Energy Policy, Volume 22, Number 10, p.804-810 (1994)

URL:

http://scholar.google.com/scholar?as_q=The+Consumers+Energy+Analysis+Environment&as_authors=Kempton

Keywords:

Energy conservation, Energy efficiency gap, Energy efficient technology, Energy policy, Greenhouse effect, Industrial economics, Market barriers, Market failures, Marketing, Optimization, Public policy, Resource allocation, Technology

Abstract:

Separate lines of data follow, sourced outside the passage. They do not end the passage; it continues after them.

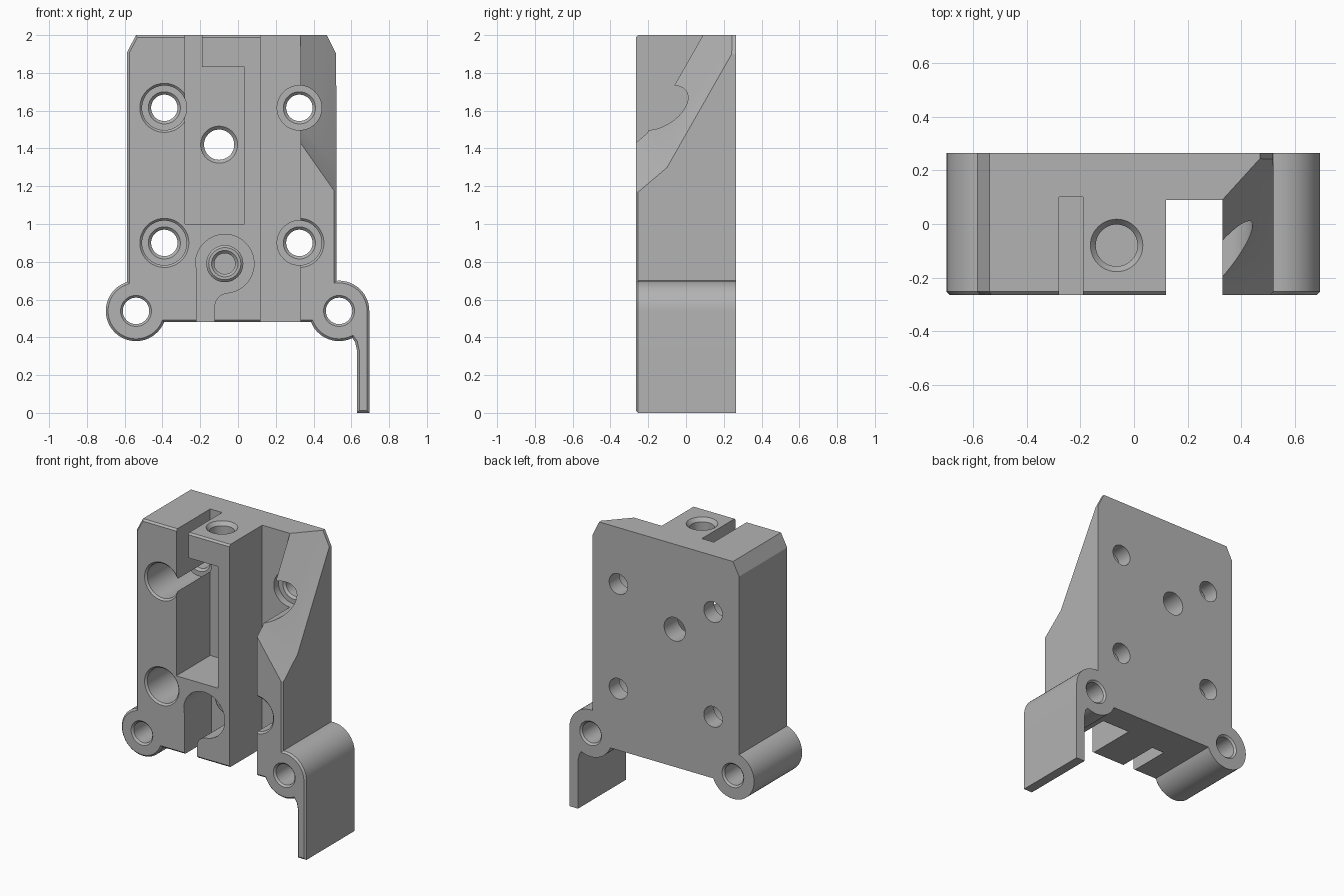
import bpy, bmesh, math
from mathutils import Vector

if "Cube" in bpy.data.objects:
    bpy.data.objects.remove(bpy.data.objects["Cube"])

FRONT, BACK = -0.265, 0.265
grey = bpy.data.materials.new("plain_grey")
grey.diffuse_color = (0.45, 0.45, 0.45, 1)
grey.use_nodes = True
grey.node_tree.nodes["Principled BSDF"].inputs["Base Color"].default_value = grey.diffuse_color


def finish(bm, name):
    bmesh.ops.recalc_face_normals(bm, faces=bm.faces)
    mesh = bpy.data.meshes.new(name)
    bm.to_mesh(mesh)
    bm.free()
    mesh.materials.append(grey)
    ob = bpy.data.objects.new(name, mesh)
    bpy.context.collection.objects.link(ob)
    return ob


def arc(cx, cz, r, a0, a1, n):
    angles = [math.radians(a0 + (a1 - a0) * i / n) for i in range(n + 1)]
    return [(cx + r * math.cos(a), cz + r * math.sin(a)) for a in angles]


def prism(name, outline, y0, y1, chamfer=0):
    """Extrude an x-z outline along y, optionally chamfering the front rim."""
    bm = bmesh.new()
    front = bm.faces.new([bm.verts.new((x, y0, z)) for x, z in outline])
    rim = list(front.edges)
    new = bmesh.ops.extrude_face_region(bm, geom=[front], use_keep_orig=True)
    for v in new["geom"]:
        if isinstance(v, bmesh.types.BMVert):
            v.co.y = y1
    bmesh.ops.recalc_face_normals(bm, faces=bm.faces)
    if chamfer:
        bmesh.ops.bevel(bm, geom=rim, offset=chamfer, segments=1,
                        affect='EDGES', clamp_overlap=True)
    return finish(bm, name)


def block(name, x0, x1, z0, z1, y0, y1):
    return prism(name, [(x0, z0), (x1, z0), (x1, z1), (x0, z1)], y0, y1)


def lathe(name, profile, place, n=48):
    """Stack rings of (radius, distance) and cap both ends."""
    bm = bmesh.new()
    rings = []
    for r, d in profile:
        rings.append([bm.verts.new(place(r * math.cos(t), r * math.sin(t), d))
                      for t in (math.tau * i / n for i in range(n))])
    for a, b in zip(rings, rings[1:]):
        for i in range(n):
            j = (i + 1) % n
            bm.faces.new((a[i], a[j], b[j], b[i]))
    bm.faces.new(rings[0])
    bm.faces.new(rings[-1])
    return finish(bm, name)


def bore(name, cx, cz, profile):
    return lathe(name, profile, lambda u, v, d: (cx + u, d, cz + v))


def combine(target, tool, operation='DIFFERENCE'):
    mod = target.modifiers.new(tool.name, 'BOOLEAN')
    mod.operation, mod.object, mod.solver = operation, tool, 'EXACT'
    bpy.context.view_layer.objects.active = target
    bpy.ops.object.modifier_apply(modifier=mod.name)
    bpy.data.objects.remove(tool)


def slope(name, x0, mirrored):
    """Wedge bounded below by the long shoulder slope and the small lower facet."""
    bm = bmesh.new()
    bmesh.ops.create_cube(bm, size=1)
    for v in bm.verts:
        v.co = (x0 if v.co.x < 0 else 0.66, -0.5 if v.co.y < 0 else 0.5,
                0.9 if v.co.z < 0 else 2.2)
    for co, no in (((0.33, 0.09, 2), (-1.1, 1, -0.571)),
                   ((0.52, -0.1, 1.3), (-0.0446, 0.0266, -0.0314))):
        cut = bmesh.ops.bisect_plane(bm, geom=bm.verts[:] + bm.edges[:] + bm.faces[:],
                                     plane_co=Vector(co), plane_no=Vector(no).normalized(),
                                     clear_outer=True)
        edges = [e for e in cut["geom_cut"] if isinstance(e, bmesh.types.BMEdge)]
        bmesh.ops.contextual_create(bm, geom=edges)
    if mirrored:
        for v in bm.verts:
            v.co.x = -0.066 - v.co.x
    return finish(bm, name)


# Main plate with the two round lugs and the hanging tab
outline = [(-0.54, 2), (-0.587, 1.91)]
outline += arc(-0.54, 0.54, 0.16, 107, 338, 32)
outline += arc(0.535, 0.54, 0.16, 202, 296, 14)
outline += [(0.62, 0.375), (0.63, 0.33), (0.63, 0), (0.695, 0)]
outline += arc(0.535, 0.54, 0.16, 0, 95, 14)
outline += [(0.52, 1.9), (0.47, 2)]
body = prism("mount_body", outline, FRONT, BACK, 0.012)

# Sloped shoulders
combine(body, slope("right_slope", 0.30, False))
combine(body, slope("left_slope", 0.18, True))

# Full-height channel, front pocket and its open top corner
combine(body, block("channel", 0.12, 0.33, 0.3, 2.2, -0.4, 0.09))
combine(body, prism("pocket", [(-0.28, 1.0), (0.035, 1.0), (0.035, 1.83), (-0.19, 1.83),
                               (-0.19, 2.2), (-0.28, 2.2)], -0.4, 0.1))

# Keyhole recess opening at the bottom
keyhole = [(-0.22, 0.4), (-0.125, 0.4)] + arc(-0.05, 0.56, 0.075, 180, 95, 8)
keyhole += arc(-0.07, 0.79, 0.155, -80, 175, 36) + [(-0.22, 0.76)]
combine(body, prism("keyhole", keyhole, -0.4, 0.03))

# Raised ring and blind hole inside the keyhole
combine(body, bore("ring_boss", -0.07, 0.79, [(0.085, -0.02), (0.098, -0.008), (0.098, 0.06)]),
        'UNION')
combine(body, bore("blind_hole", -0.07, 0.79, [(0.07, -0.1), (0.07, -0.02), (0.055, -0.005),
                                               (0.055, 0.17)]))

# Four counterbored screw holes
for x in (-0.39, 0.325):
    for z in (0.9, 1.615):
        combine(body, bore("screw_hole", x, z, [
            (0.13, -0.4), (0.13, FRONT), (0.118, -0.253), (0.118, 0.14),
            (0.085, 0.1401), (0.07, 0.155), (0.07, 0.4)]))

# Lug holes, chamfered at both ends
for x in (-0.54, 0.535):
    combine(body, bore("lug_hole", x, 0.54, [
        (0.082, -0.4), (0.082, FRONT), (0.07, -0.253), (0.07, 0.253),
        (0.082, BACK), (0.082, 0.4)]))

# Centre hole through the pocket floor
combine(body, bore("centre_hole", -0.1, 1.42, [
    (0.098, 0.0), (0.098, 0.1), (0.08, 0.118), (0.08, 0.4)]))

# Vertical hole through the block above the pocket
combine(body, lathe("top_hole", [(0.098, 2.1), (0.098, 2.0), (0.078, 1.975), (0.078, 1.7)],
                    lambda u, v, d: (-0.065 + u, -0.08 + v, d)))

bpy.ops.object.select_all(action='DESELECT')
body.select_set(True)
bpy.context.view_layer.objects.active = body
bpy.ops.object.shade_smooth_by_angle(angle=math.radians(25))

As renewed attention has been given by policy makers to energy conservation issues, it has frequently been asserted that an energy-efficiency gap exists between actual and optimal energy use. The critical question is how to define the optimal level of energy efficiency. This paper seeks to disentangle some confusing strands of argument that are frequently brought to bear on this question, by identifying the major conceptual issues that determine the set of feasible answers. We identify five separate and distinct notions of optimality: the economists' economic potential, the technologists' economic potential, hypothetical potential, the narrow social optimum and the true social optimum. Each of these has associated with it a corresponding definition of the energy-efficiency gap. Our analysis demonstrates that necessary preconditions for identifying the right measure of the energy-efficiency gap include understanding and disentangling market failure and non-market failure explanations for the gradual diffusion of energy-efficient technologies.